§ **Activity**
List every line below containing "name".

Pictures paired with source code:

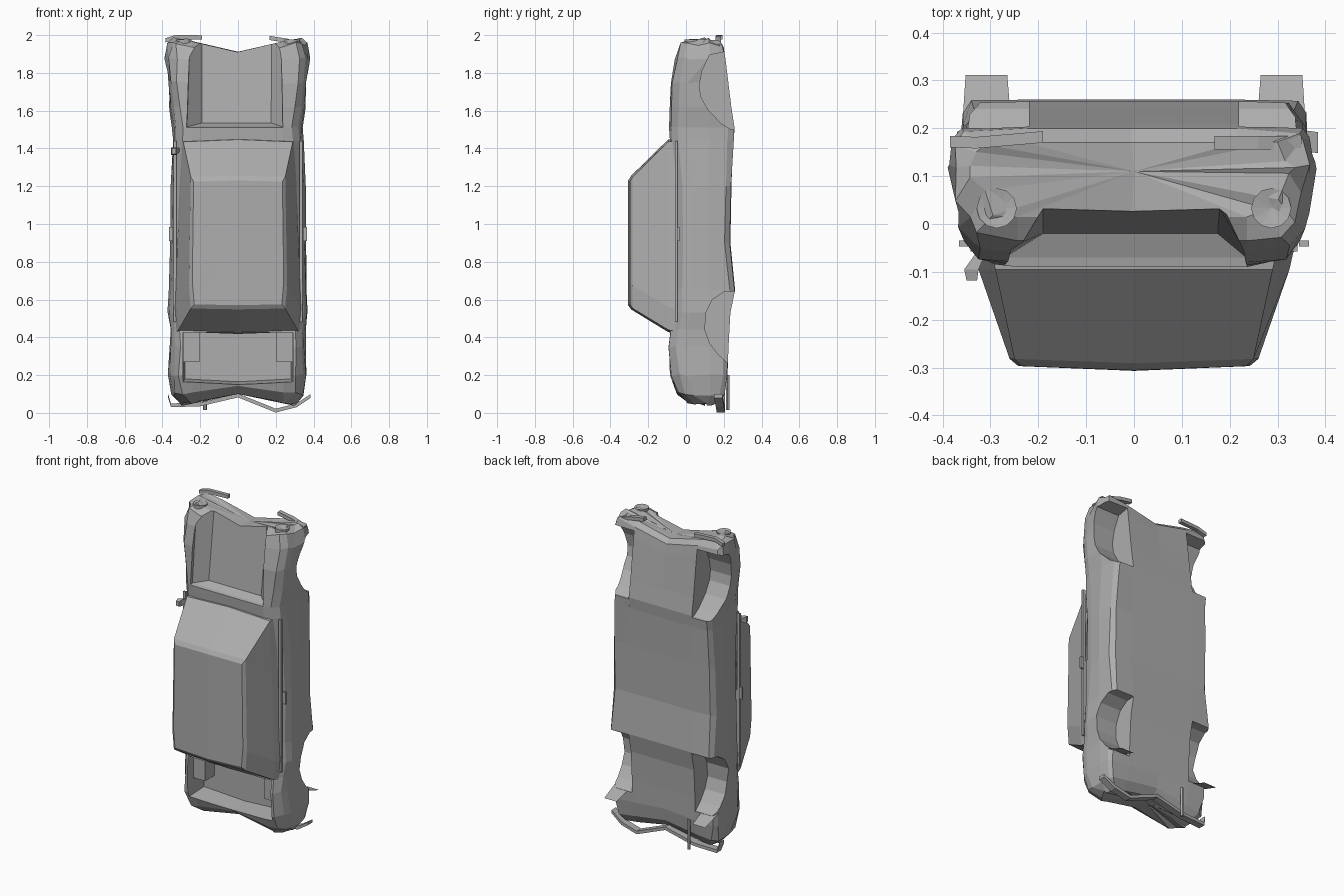
import bpy, bmesh, math, random
from mathutils import Vector

if "Cube" in bpy.data.objects:
    bpy.data.objects.remove(bpy.data.objects["Cube"])

random.seed(4)
grey = bpy.data.materials.new("bare metal grey")
grey.diffuse_color = (0.42, 0.42, 0.42, 1)
grey.use_nodes = True
grey.node_tree.nodes["Principled BSDF"].inputs["Base Color"].default_value = grey.diffuse_color


def make(name, verts, faces):
    """Mesh object from points and faces, normals made consistent."""
    bm = bmesh.new()
    vs = [bm.verts.new(v) for v in verts]
    for f in faces:
        bm.faces.new([vs[i] for i in f])
    bmesh.ops.recalc_face_normals(bm, faces=bm.faces)
    me = bpy.data.meshes.new(name)
    bm.to_mesh(me)
    bm.free()
    me.materials.append(grey)
    ob = bpy.data.objects.new(name, me)
    bpy.context.collection.objects.link(ob)
    return ob


def loft(name, rings, centres=None):
    """Skin closed rings of equal length; flat caps, or fans to given centres."""
    n = len(rings[0])
    verts = [p for r in rings for p in r]
    faces = []
    for k in range(len(rings) - 1):
        for i in range(n):
            j = (i + 1) % n
            faces.append((k * n + i, k * n + j, (k + 1) * n + j, (k + 1) * n + i))
    for e, base in enumerate((0, (len(rings) - 1) * n)):
        if centres:
            verts.append(centres[e])
            faces += [(base + i, base + (i + 1) % n, len(verts) - 1) for i in range(n)]
        else:
            faces.append([base + i for i in range(n)])
    return make(name, verts, faces)


def prism_x(name, profile, x0, x1):
    return loft(name, [[(x, y, z) for y, z in profile] for x in (x0, x1)])


def box(name, x, y, z):
    return prism_x(name, [(y[0], z[0]), (y[1], z[0]), (y[1], z[1]), (y[0], z[1])], *x)


def rect(x0, x1, z0, z1, y):
    return [(x0, y, z0), (x1, y, z0), (x1, y, z1), (x0, y, z1)]


def bar(name, pts, hy, hz):
    """Rectangular strip following a bent path."""
    return loft(name, [[(x, y - hy, z - hz), (x, y + hy, z - hz),
                        (x, y + hy, z + hz), (x, y - hy, z + hz)] for x, y, z in pts])


# Body shell: z, half width, top y, bottom y
stations = [(.045, .31, .01, .17), (.10, .35, -.05, .205), (.2, .365, -.085, .22),
            (.35, .36, -.097, .225), (.44, .36, -.085, .23), (.53, .37, -.07, .235), (.65, .365, -.065, .26),
            (.9, .36, -.06, .235), (1.2, .355, -.065, .24), (1.44, .345, -.085, .25),
            (1.51, .345, -.09, .257), (1.62, .36, -.086, .24), (1.75, .37, -.08, .225),
            (1.88, .38, -.06, .21), (1.95, .37, -.035, .2), (1.98, .335, .015, .17)]


def section(z, w, t, b):
    half = [(.24, t), (w - .055, t + .008), (w - .022, t + .045), (w - .008, t + .09),
            (w, .12 if b > .19 else .11), (w - .004, b - .03), (w - .025, b), (.22, b)]
    ring = [(0, t)] + half + [(0, b)] + [(-x, y) for x, y in reversed(half)]
    out = []
    for x, y in ring:
        end = min(1, max(0, (z - 1.6) / .38, (.3 - z) / .255))
        # pushed-in middle of nose and tail
        push = max(0, 1 - abs(x) / .3) * end
        zz = z + push * (-.07 if z > 1 else .055)
        # crumpled metal, stronger near the ends
        a = .004 + .008 * end
        j = Vector([random.uniform(-a, a) for _ in range(3)]) if abs(x) > .25 else Vector()
        out.append(Vector((x - .004 * (z > 1.5), y, zz)) + j)
    return out


body = loft("body_shell", [section(*s) for s in stations], [(0, .1, .1), (0, .11, 1.912)])

# Cutters: wheel wells, engine bay, boot
front_arch = [(.4, 1.5), (.24, 1.5), (.19, 1.53), (.12, 1.6), (.08, 1.67), (.07, 1.73),
              (.085, 1.81), (.125, 1.895), (.2, 1.91), (.4, 1.91)]
rear_arch = [(.4, .26), (.22, .265), (.17, .31), (.125, .37), (.1, .44), (.105, .53),
             (.14, .6), (.2, .64), (.4, .65)]
cutters = []
for s in (-1, 1):
    cutters.append(prism_x("front_well_cutter", front_arch, s * .22, s * .6))
    cutters.append(prism_x("rear_well_cutter", rear_arch, s * .22, s * .6))
cutters.append(loft("engine_bay_cutter", [
    [(-.29, -.2, 1.49), (.25, -.2, 1.49), (.25, -.2, 2.1), (-.26, -.2, 2.1)],
    [(-.27, -.07, 1.515), (.235, -.07, 1.515), (.225, -.045, 2.1), (-.25, -.045, 2.1)],
    [(-.19, -.02, 1.535), (.175, -.02, 1.535), (.18, .05, 2.1), (-.19, .05, 2.1)]]))
cutters.append(loft("boot_cutter", [
    [(-.3, -.2, .15), (0, -.2, .13), (.3, -.2, .15), (.3, -.2, .425), (-.3, -.2, .425)],
    [(-.28, .06, .18), (0, .06, .165), (.28, .06, .18), (.28, .06, .425), (-.28, .06, .425)]]))
for c in cutters:
    m = body.modifiers.new("cut", 'BOOLEAN')
    m.object, m.operation, m.solver = c, 'DIFFERENCE', 'EXACT'
dg = bpy.context.evaluated_depsgraph_get()
cut_mesh = bpy.data.meshes.new_from_object(body.evaluated_get(dg))
body.modifiers.clear()
body.data = cut_mesh
for c in cutters:
    bpy.data.objects.remove(c)

# Cabin with sloped windows and slightly crowned roof


def cabin_ring(y, wr, wf, zr, zf, bow):
    return [(-wr, y, zr), (0, y, zr - bow), (wr, y, zr), (wr + .01, y, zr + .12),
            (wf, y, zf), (0, y, zf + bow), (-wf, y, zf), (-wr - .01, y, zr + .12)]


cabin = loft("cabin", [cabin_ring(-.05, .325, .30, .43, 1.44, .012),
                       cabin_ring(-.095, .315, .29, .44, 1.435, .012),
                       cabin_ring(-.282, .25, .25, .553, 1.25, .005),
                       cabin_ring(-.297, .232, .235, .575, 1.225, .005)],
             [(0, -.05, .9), (0, -.307, .9)])
for v in cabin.data.vertices:      # crown along the centre line
    if abs(v.co.x) < .01 and -.3 < v.co.y < -.28:
        v.co.y -= .009

# Parts repeated on both sides
for s, side in ((-1, "left"), (1, "right")):
    box(side + "_wheel_box", sorted((s * .205, s * .29)), (-.035, .07), (.27, .44))
    # loose flap behind the rear wheel
    make(side + "_mud_flap", [(s * .255, .19, .275), (s * .36, .19, .275),
                              (s * .352, .312, .23), (s * .265, .312, .23)], [(0, 1, 2, 3)])
    box(side + "_door_handle", sorted((s * .345, s * .366)), (-.047, -.035), (.91, .985))
    box(side + "_trim_strip", sorted((s * .325, s * .342)), (-.058, -.046), (.48, 1.44))
    # headlight: twelve-sided shallow dish
    n = 12
    ring = [(s * .287 + .042 * math.cos(a), .033 + .042 * math.sin(a))
            for a in (2 * math.pi * i / n for i in range(n))]
    make(side + "_headlight", [(x, y, 1.93) for x, y in ring] + [(x, y, 1.978) for x, y in ring] +
         [(s * .287, .033, 1.97)],
         [(i, (i + 1) % n, n + (i + 1) % n, n + i) for i in range(n)] +
         [(n + i, n + (i + 1) % n, 2 * n) for i in range(n)])

# Broken bumpers
bar("front_bumper_left", [(-.385, .172, 1.972), (-.33, .17, 1.99), (-.19, .182, 1.988)], .012, .011)
bar("front_bumper_right", [(.168, .17, 1.985), (.26, .17, 1.97), (.35, .17, 1.94)], .014, .011)
bar("rear_bumper", [(-.37, .17, .09), (-.355, .18, .04), (-.2, .185, .045), (0, .185, .092),
                    (.2, .185, .012), (.31, .18, .04), (.385, .17, .09)], .022, .01)

# Exhaust pipe
pipe = [(-.175 + .011 * math.cos(a), .22 + .011 * math.sin(a))
        for a in (math.pi * i / 3 for i in range(6))]
loft("exhaust_pipe", [[(x, y, z) for x, y in pipe] for z in (.015, .2)])

# Wing mirror, only one remains
loft("wing_mirror", [rect(-.33, -.31, 1.385, 1.4, -.06), rect(-.355, -.325, 1.365, 1.405, -.095),
                     rect(-.35, -.328, 1.37, 1.4, -.118)])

§ **Output for this exercise**
def make(name, verts, faces):
    me = bpy.data.meshes.new(name)
    ob = bpy.data.objects.new(name, me)
def loft(name, rings, centres=None):
    return make(name, verts, faces)
def prism_x(name, profile, x0, x1):
    return loft(name, [[(x, y, z) for y, z in profile] for x in (x0, x1)])
def box(name, x, y, z):
    return prism_x(name, [(y[0], z[0]), (y[1], z[0]), (y[1], z[1]), (y[0], z[1])], *x)
def bar(name, pts, hy, hz):
    return loft(name, [[(x, y - hy, z - hz), (x, y + hy, z - hz),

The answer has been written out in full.